I was reluctant at first to write another piece dissecting the recent election. But then I figured everyone else is doing it so why not?
It was a fascinating night, the Republicans picked up 61 seats in the House of Representatives — a huge number not seen in decades — like about six of them. The last time there was a shift of this magnitude in the House was 1946.
The Senate, of course, did not change hands, and that to some degree is a blessing to Republicans in the House who can send legislation up, but when it does not pass the Senate can point to Democratic opposition.
It will prevent the Dems from blaming the Republicans if nothing gets done as Republicans can point to the Dem majority in the Senate and the Dem president.
One thing does concern me, however. I keep hearing Republicans talking about a “mandate.”
I hate to tell them this, but they don’t actually have a mandate.

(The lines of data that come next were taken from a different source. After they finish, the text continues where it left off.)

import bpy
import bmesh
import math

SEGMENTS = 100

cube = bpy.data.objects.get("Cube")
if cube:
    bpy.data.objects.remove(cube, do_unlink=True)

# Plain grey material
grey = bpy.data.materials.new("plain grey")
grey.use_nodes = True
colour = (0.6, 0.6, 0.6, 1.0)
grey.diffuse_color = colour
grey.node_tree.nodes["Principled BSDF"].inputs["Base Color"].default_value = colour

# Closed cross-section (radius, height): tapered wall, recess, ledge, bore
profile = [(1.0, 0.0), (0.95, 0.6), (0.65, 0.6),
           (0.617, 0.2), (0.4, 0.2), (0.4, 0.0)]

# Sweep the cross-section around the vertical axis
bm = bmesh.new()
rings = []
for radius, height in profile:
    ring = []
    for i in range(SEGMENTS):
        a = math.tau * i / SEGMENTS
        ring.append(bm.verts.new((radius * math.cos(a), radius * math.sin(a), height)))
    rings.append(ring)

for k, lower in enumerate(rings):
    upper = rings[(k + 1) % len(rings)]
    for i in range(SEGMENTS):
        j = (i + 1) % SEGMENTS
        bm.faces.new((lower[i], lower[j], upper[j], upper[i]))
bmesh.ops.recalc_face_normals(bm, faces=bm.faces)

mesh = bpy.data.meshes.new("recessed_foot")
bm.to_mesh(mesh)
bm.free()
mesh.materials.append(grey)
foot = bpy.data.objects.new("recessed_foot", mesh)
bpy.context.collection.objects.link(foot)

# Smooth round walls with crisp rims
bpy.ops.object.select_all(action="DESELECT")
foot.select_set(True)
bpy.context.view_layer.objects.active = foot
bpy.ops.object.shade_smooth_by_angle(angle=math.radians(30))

With a few exceptions, and those were mostly Tea Party candidates like Rand Paul, the American people did not vote for Republicans, but rather against Democrats.
This election, as has so often been pointed out, was a referendum on the first two years of the Obama presidency. In no uncertain terms the American people told the president they were not happy.
This does not exactly translate into a mandate for the Republicans. This is more of a conditional approval.
The American electorate is as angry as I have ever seen them. The only mandate they have really given is “fix this and do it NOW!”
If there is no turn around in the next two years, at least a glimmer of things getting better. If large portions of the insanity that is Obamacare are not repealed, if taxes go up rather than down or at least remaining as they are now, the angry giant will likely slap the Republicans out of office just as hard and fast as it did the Democrats.
The American people are aware, I think, that without the presidency much can be stopped. And it is likely Obama will veto most of what is passed by the Republicans.
In which case he will find himself tossed out of office in 2012 and sitting outside the White House confused as to how he got there.
Which is, I guess, part of the problem. After the humiliation of Nov. 2, Obama went on TV to say the problem wasn’t his policies, but rather that he didn’t explain them well enough.
In other words, it wasn’t that he had stupid ideas, but rather that we were too stupid to understand them — proving he still doesn’t get it.
Mr. President, the American people have looked into the future socialist order you propose, and we didn’t like it. We told you to change direction through town hall meetings, and protests and polls.
You didn’t listen.
Now we’ve told you via an historic election.
Listen up, or we’ll tell you again.
All IMHO, of course.
(Patrick Richardson is the managing editor of the Columbus Advocate and the Baxter Springs News. He can be emailed at email@example.com.)